by David Brion Davis
Nothing can overcome apathy, boredom, or contempt for the past as quickly and effectively as primary sources. Eyewitness accounts of a battle or bitter legislative debate can have the power of a fax or e-mail just received, evaporating the gap between past and present. Such sources enable readers to identify with men and women long dead and to suddenly understand how decisions made in the past continue to haunt our lives. No less important, as we learn to listen to these voices we gain a growing sense of the complexity and contingency of past events. How different would America be today if the British had defeated the Americans in their struggle for independence, or if the United States had been drawn into England's war against Revolutionary and Napoleonic France, or if Jefferson had lost the election of 1800 to Aaron Burr, or if the South had moved before the Civil War toward gradual emancipation of slaves while enacting strict "black codes" to maintain a servile labor force and white supremacy, or if Britain and France had recognized and actively aided the southern Confederacy?

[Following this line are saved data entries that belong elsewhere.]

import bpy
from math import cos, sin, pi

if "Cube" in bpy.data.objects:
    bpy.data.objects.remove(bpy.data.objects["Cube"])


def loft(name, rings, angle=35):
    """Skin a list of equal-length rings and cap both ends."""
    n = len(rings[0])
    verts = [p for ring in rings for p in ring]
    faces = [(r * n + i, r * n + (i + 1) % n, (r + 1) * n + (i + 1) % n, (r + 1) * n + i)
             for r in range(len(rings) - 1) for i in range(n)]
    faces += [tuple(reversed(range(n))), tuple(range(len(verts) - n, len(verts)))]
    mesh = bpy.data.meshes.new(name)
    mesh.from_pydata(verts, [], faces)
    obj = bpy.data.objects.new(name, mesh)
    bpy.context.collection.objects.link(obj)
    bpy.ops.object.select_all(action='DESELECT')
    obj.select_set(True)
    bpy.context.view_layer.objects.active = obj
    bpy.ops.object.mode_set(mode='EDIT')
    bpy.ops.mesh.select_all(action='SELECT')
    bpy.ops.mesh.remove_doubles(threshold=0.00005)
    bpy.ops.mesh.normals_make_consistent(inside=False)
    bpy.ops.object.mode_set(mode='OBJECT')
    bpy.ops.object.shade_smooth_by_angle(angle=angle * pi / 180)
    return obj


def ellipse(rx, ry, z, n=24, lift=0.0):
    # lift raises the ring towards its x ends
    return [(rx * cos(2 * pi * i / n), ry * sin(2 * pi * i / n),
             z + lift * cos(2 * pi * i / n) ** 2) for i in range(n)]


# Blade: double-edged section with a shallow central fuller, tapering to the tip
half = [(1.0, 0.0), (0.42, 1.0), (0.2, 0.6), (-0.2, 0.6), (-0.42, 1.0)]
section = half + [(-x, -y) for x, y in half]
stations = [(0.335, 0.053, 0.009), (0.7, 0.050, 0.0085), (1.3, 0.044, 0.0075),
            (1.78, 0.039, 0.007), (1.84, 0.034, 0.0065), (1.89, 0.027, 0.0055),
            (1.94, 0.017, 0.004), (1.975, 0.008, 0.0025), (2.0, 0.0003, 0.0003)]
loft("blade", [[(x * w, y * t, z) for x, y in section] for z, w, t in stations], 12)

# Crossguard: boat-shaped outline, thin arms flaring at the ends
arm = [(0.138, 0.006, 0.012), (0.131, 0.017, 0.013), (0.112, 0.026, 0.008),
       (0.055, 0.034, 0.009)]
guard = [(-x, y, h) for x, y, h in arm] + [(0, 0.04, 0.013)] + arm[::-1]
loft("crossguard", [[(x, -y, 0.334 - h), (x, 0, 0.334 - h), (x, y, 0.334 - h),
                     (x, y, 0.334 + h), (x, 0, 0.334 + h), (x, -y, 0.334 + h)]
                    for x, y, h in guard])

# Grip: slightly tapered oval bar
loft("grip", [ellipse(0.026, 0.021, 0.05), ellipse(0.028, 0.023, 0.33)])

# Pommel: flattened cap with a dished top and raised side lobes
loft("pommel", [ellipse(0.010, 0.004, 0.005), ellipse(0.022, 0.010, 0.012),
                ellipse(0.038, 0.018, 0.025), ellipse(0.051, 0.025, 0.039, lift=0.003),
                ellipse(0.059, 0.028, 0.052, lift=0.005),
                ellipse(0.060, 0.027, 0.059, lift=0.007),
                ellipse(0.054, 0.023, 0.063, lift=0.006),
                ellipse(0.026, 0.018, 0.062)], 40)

Primary sources can encourage readers to see history from opposing viewpoints and to understand the values and perspectives of history's losers. If we wish to comprehend the decisions, forces, and institutions that have shaped American society, it is essential to hear the arguments of Loyalists and British generals as well as American patriots, Jefferson and Madison as well as Hamilton and John Marshall, proslavery theorists as well as abolitionists. If we are to benefit from history we must even learn to see the world through the eyes of rogues and villains, including the worst perpetrators of evil, such as eighteenth-century slave traders and twentieth-century Nazis. How else, after all, can we understand the roots of human depravity or the convergence of events that make evil happen? Like it or not--and America's antihistorical culture has long attempted to conceal this fact--the past shapes and governs much of our present-day reality; and whatever liberation we can achieve from that unknown past depends in large part on accurate knowledge. To deny this truth is to chain ourselves even more rigidly to a past misunderstood and easily mythologized in terms of the children of light overcoming the children of darkness, or of demonic forces subverting a golden age.
This interpretive anthology of 366 documents moves from the European discovery